Supplied data =
== Segment start ==

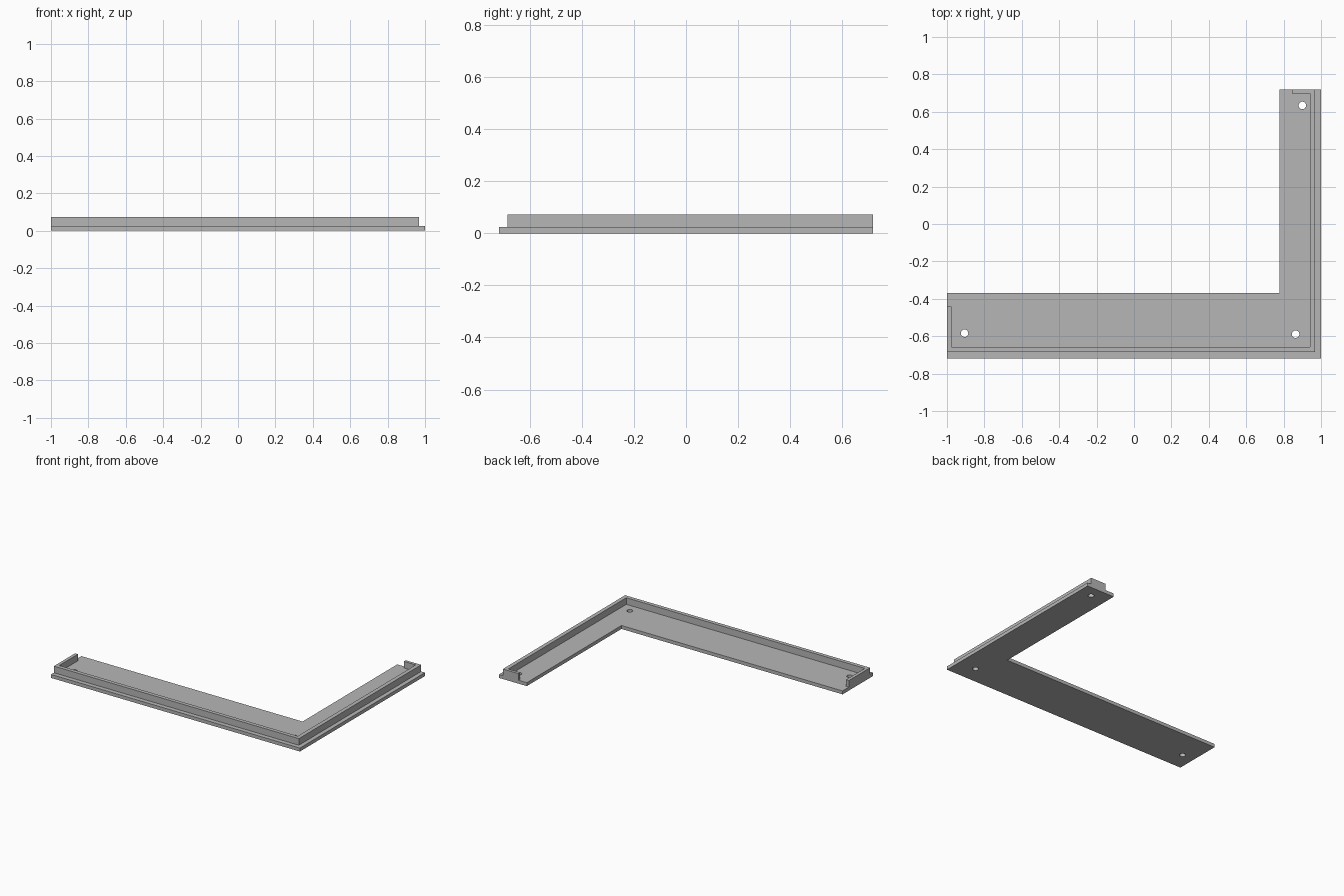
import bpy
import bmesh
from mathutils import Vector

cube = bpy.data.objects.get("Cube")
if cube:
    bpy.data.objects.remove(cube, do_unlink=True)

grey = bpy.data.materials.new("plain_grey")
grey.use_nodes = True
grey.diffuse_color = (0.47, 0.47, 0.47, 1)
grey.node_tree.nodes["Principled BSDF"].inputs["Base Color"].default_value = grey.diffuse_color


def prism(name, outline, bottom, top):
    """Extrude a flat outline between two heights."""
    bm = bmesh.new()
    face = bm.faces.new([bm.verts.new((x, y, bottom)) for x, y in outline])
    grown = bmesh.ops.extrude_face_region(bm, geom=[face], use_keep_orig=True)
    verts = [v for v in grown["geom"] if isinstance(v, bmesh.types.BMVert)]
    bmesh.ops.translate(bm, verts=verts, vec=Vector((0, 0, top - bottom)))
    bmesh.ops.recalc_face_normals(bm, faces=bm.faces)
    mesh = bpy.data.meshes.new(name)
    bm.to_mesh(mesh)
    bm.free()
    mesh.materials.append(grey)
    obj = bpy.data.objects.new(name, mesh)
    bpy.context.collection.objects.link(obj)
    return obj


# Outer limits, floor thickness and rim height
END, SIDE = 1.0, 0.718
FLOOR, TOP = 0.025, 0.073

# L-shaped floor plate
base = prism("base_plate", [
    (-END, -SIDE), (END, -SIDE), (END, SIDE),
    (0.777, SIDE), (0.777, -0.369), (-END, -0.369)], 0, FLOOR)

# Upright rim set in from the edge, with a short return lip at each end
prism("rim_wall", [
    (-END, -0.685), (0.969, -0.685), (0.969, SIDE), (0.845, SIDE),
    (0.845, 0.697), (0.94, 0.697), (0.94, -0.657), (-0.977, -0.657),
    (-0.977, -0.441), (-END, -0.441)], FLOOR, TOP)

# Three screw holes through the floor
for x, y in [(-0.906, -0.584), (0.864, -0.589), (0.9, 0.634)]:
    bpy.ops.mesh.primitive_cylinder_add(vertices=32, radius=0.02, depth=0.1, location=(x, y, 0))
    cutter = bpy.context.object
    cutter.name = "hole_cutter"
    cutter.data.materials.append(grey)
    cutter.hide_render = True
    cutter.hide_set(True)
    cut = base.modifiers.new("screw_hole", "BOOLEAN")
    cut.operation = "DIFFERENCE"
    cut.solver = "EXACT"
    cut.object = cutter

== Segment end ==

Exercise =
The listing above is to be retyped exactly, with all pictures left out.

Written response =
import bpy
import bmesh
from mathutils import Vector

cube = bpy.data.objects.get("Cube")
if cube:
    bpy.data.objects.remove(cube, do_unlink=True)

grey = bpy.data.materials.new("plain_grey")
grey.use_nodes = True
grey.diffuse_color = (0.47, 0.47, 0.47, 1)
grey.node_tree.nodes["Principled BSDF"].inputs["Base Color"].default_value = grey.diffuse_color


def prism(name, outline, bottom, top):
    """Extrude a flat outline between two heights."""
    bm = bmesh.new()
    face = bm.faces.new([bm.verts.new((x, y, bottom)) for x, y in outline])
    grown = bmesh.ops.extrude_face_region(bm, geom=[face], use_keep_orig=True)
    verts = [v for v in grown["geom"] if isinstance(v, bmesh.types.BMVert)]
    bmesh.ops.translate(bm, verts=verts, vec=Vector((0, 0, top - bottom)))
    bmesh.ops.recalc_face_normals(bm, faces=bm.faces)
    mesh = bpy.data.meshes.new(name)
    bm.to_mesh(mesh)
    bm.free()
    mesh.materials.append(grey)
    obj = bpy.data.objects.new(name, mesh)
    bpy.context.collection.objects.link(obj)
    return obj


# Outer limits, floor thickness and rim height
END, SIDE = 1.0, 0.718
FLOOR, TOP = 0.025, 0.073

# L-shaped floor plate
base = prism("base_plate", [
    (-END, -SIDE), (END, -SIDE), (END, SIDE),
    (0.777, SIDE), (0.777, -0.369), (-END, -0.369)], 0, FLOOR)

# Upright rim set in from the edge, with a short return lip at each end
prism("rim_wall", [
    (-END, -0.685), (0.969, -0.685), (0.969, SIDE), (0.845, SIDE),
    (0.845, 0.697), (0.94, 0.697), (0.94, -0.657), (-0.977, -0.657),
    (-0.977, -0.441), (-END, -0.441)], FLOOR, TOP)

# Three screw holes through the floor
for x, y in [(-0.906, -0.584), (0.864, -0.589), (0.9, 0.634)]:
    bpy.ops.mesh.primitive_cylinder_add(vertices=32, radius=0.02, depth=0.1, location=(x, y, 0))
    cutter = bpy.context.object
    cutter.name = "hole_cutter"
    cutter.data.materials.append(grey)
    cutter.hide_render = True
    cutter.hide_set(True)
    cut = base.modifiers.new("screw_hole", "BOOLEAN")
    cut.operation = "DIFFERENCE"
    cut.solver = "EXACT"
    cut.object = cutter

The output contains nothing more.